I think this nicely captures the shift we’re seeing in the market; businesses are moving away from offering products which (hopefully) will sell, and adopting models founded on successful long term relationships. This is true for both business-to-consumer and business-to-business relationships, as our success is increasingly dependent on the success of the community we are a part of and the problems that we solve for (our role in) this community.
For a long time we’ve sought that new widget we might offer to the market: the new candy bar everyone wants. It’s the old journey of:
- find a need,
- fulfil the need.
Our business models have been built around giving someone something they what, and making a margin on the way through. Sometimes our customers didn’t know that they had the need until we, or their peer group, pointed it out to them, but we were nevertheless, fulfilling a need.
Recent history has seen the more sophisticated version of this emerge in the last few decades:
Give them the razor and sell the razor blades.
which has the added advantage of fulfilling a reoccurring need. Companies such as HP have made good use of this, more-or-less giving away the printers while pricing printer ink so that it is one of the most expensive substances on the planet (per gram).
Since then, companies (both B2C and B2B) have been working hard to reach customers earlier and earlier in the buying process. Rather than simply responding, after a customer has identified a need, along with the rest of the pack, they want to engage the customer and help the customer shape their need in a way that provides the company with an advantage. A great example of this are the airlines who enable you to buy a short holiday somewhere warm rather than a return trip to some specified destination. The customer gets some help shaping their need (a holiday), while the company has the opportunity to shape the need is a way that prefers their products and services (a holiday somewhere that the airline flies to).
The most recent shift has been to flip this approach on its head. Rather than aligning themselves with the needs they fulfil, some companies are starting to align themselves with the problems they solve. Needs are, after all, just represent potential solutions to a problem.
Nike is an interesting case study. Back in the day Nike was a (marketing driven) sports shoe company. If you needed shoes, then they had shoes. Around 2006—2008 Nike started developing a range of complementary products – web sites, sensors integrated into clothing, etc. – and began positioning the company as providing excellence in running, rather than simply fulfilling a need.
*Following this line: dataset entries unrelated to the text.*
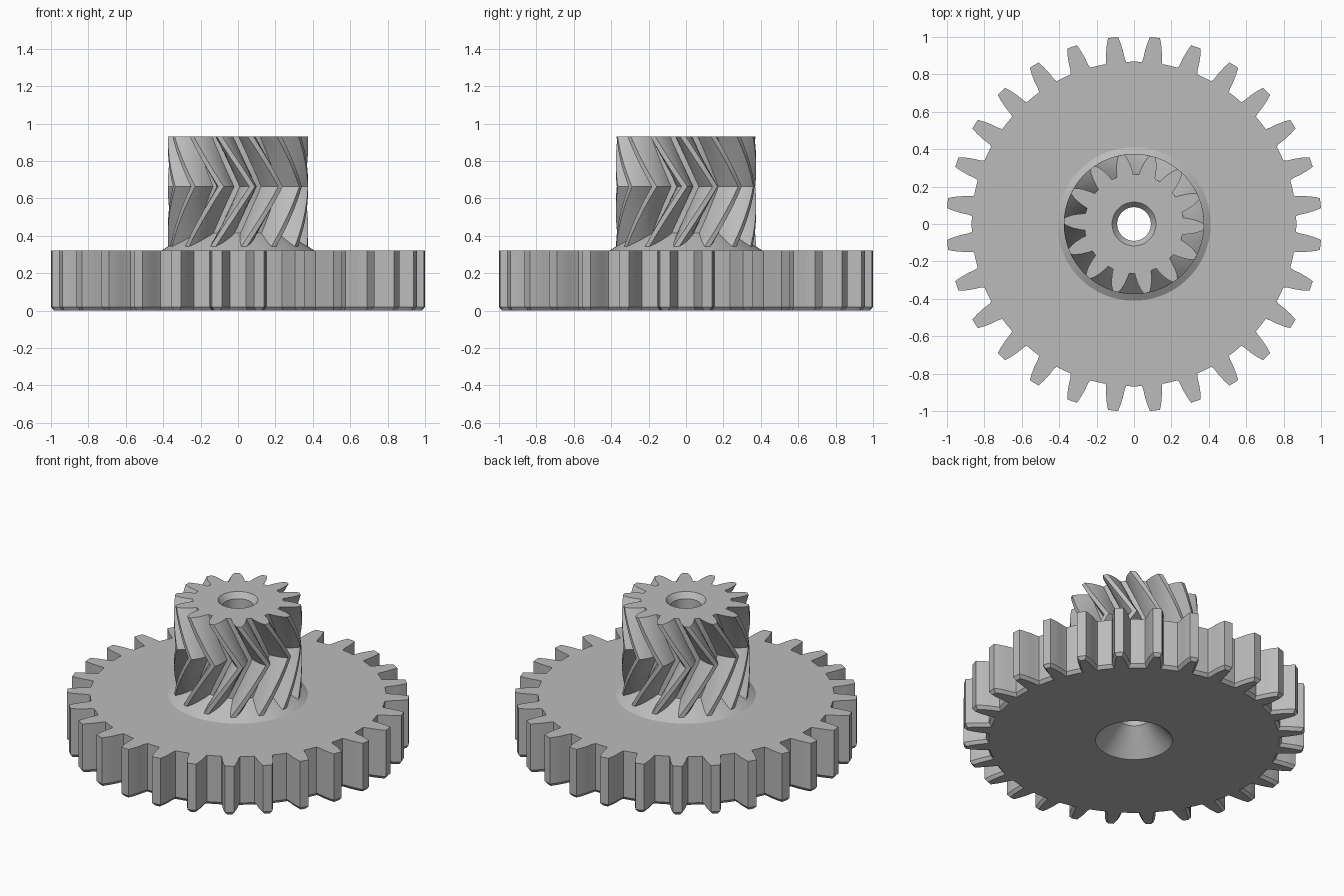
import bpy, bmesh
from math import sin, cos, tau, radians

old = bpy.data.objects.get("Cube")
if old:
    bpy.data.objects.remove(old)

grey = bpy.data.materials.new("plain grey")
grey.use_nodes = True
colour = (0.5, 0.5, 0.5, 1)
grey.diffuse_color = colour
grey.node_tree.nodes["Principled BSDF"].inputs["Base Color"].default_value = colour


def outline(teeth, flank, turn, shrink=0.0):
    """Polar gear outline; flank lists (radius, half width) from root to tip."""
    pts = []
    for k in range(teeth):
        mid = turn + tau * k / teeth
        side = [(r - shrink, (w - shrink * 0.7) / r) for r, w in flank]
        pts += [(r, mid - a) for r, a in side]
        pts += [(r, mid + a) for r, a in reversed(side)]
        pts.append((flank[0][0] - shrink, mid + tau / teeth / 2))
    return pts


def circle_like(pts, radius):
    return [(radius, a) for _, a in pts]


def build(name, layers):
    """Skin a stack of equal-length polar loops, each paired with a height."""
    bm = bmesh.new()
    rings = [[bm.verts.new((r * cos(a), r * sin(a), z)) for r, a in pts]
             for pts, z in layers]
    for low, high in zip(rings, rings[1:]):
        n = len(low)
        for i in range(n):
            j = (i + 1) % n
            bm.faces.new((low[i], low[j], high[j], high[i]))
    bm.normal_update()
    mesh = bpy.data.meshes.new(name)
    bm.to_mesh(mesh)
    bm.free()
    obj = bpy.data.objects.new(name, mesh)
    bpy.context.collection.objects.link(obj)
    mesh.materials.append(grey)
    bpy.ops.object.select_all(action="DESELECT")
    obj.select_set(True)
    bpy.context.view_layer.objects.active = obj
    bpy.ops.object.shade_smooth_by_angle(angle=radians(25))
    return obj


BORE = 0.09
RECESS_TOP = 0.15

# Large spur wheel: countersunk underside, chamfered lower edge, conical collar
wheel_flank = [(0.868, 0.055), (0.885, 0.05), (0.93, 0.045), (0.97, 0.037), (1.0036, 0.027)]
WHEEL_TEETH = 28
half_pitch = tau / WHEEL_TEETH / 2
rim = outline(WHEEL_TEETH, wheel_flank, half_pitch)
rim_low = outline(WHEEL_TEETH, wheel_flank, half_pitch, 0.016)
build("spur_wheel", [
    (circle_like(rim, BORE), RECESS_TOP),
    (circle_like(rim, 0.226), 0),
    (rim_low, 0),
    (rim, 0.02),
    (rim, 0.32),
    (circle_like(rim, 0.41), 0.32),
    (circle_like(rim, 0.24), 0.43),
])

# Herringbone pinion: teeth twist one way up to the middle, then back
pinion_flank = [(0.265, 0.044), (0.285, 0.043), (0.325, 0.036), (0.352, 0.027), (0.375, 0.015)]
PINION_TEETH = 14
BOTTOM, MIDDLE, TOP = 0.32, 0.663, 0.93
TWIST = radians(27) / (TOP - MIDDLE)
STEPS = 8
heights = [BOTTOM + (MIDDLE - BOTTOM) * i / STEPS for i in range(STEPS)]
heights += [MIDDLE + (TOP - MIDDLE) * i / STEPS for i in range(STEPS + 1)]
layers = []
for z in heights:
    turn = radians(-2.5) + TWIST * (TOP - MIDDLE - abs(z - MIDDLE))
    layers.append((outline(PINION_TEETH, pinion_flank, turn), z))

# Chamfered bore running down to the recess
crown = layers[-1][0]
layers += [(circle_like(crown, 0.117), TOP),
           (circle_like(crown, BORE), TOP - 0.035),
           (circle_like(crown, BORE), RECESS_TOP)]
build("herringbone_pinion", layers)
The company grew 27% in two years as a result.
Rolls Royce (who I’ve written about before) are another good example, but business-to-business. They shifted from the need (jet engines) to the problem (moving the plane) with huge success.
While these companies still have product and service catalogues, what’s interesting is the diversity of their catalogues. Rather than structuring their catalogue around an internal capability (their ability to design and manufacture a shoe or jet engine), the focus is on their role in the market and the capabilities required to support this role.
As Andy said, they have an “in the market” model, rather than a “go to market” model.
1. Andy Mulholland @ Capgemini↑
2. Giving away the razor, selling the blades @ Interesting thing of the day↑
3. What I like about jet engines @ PEG↑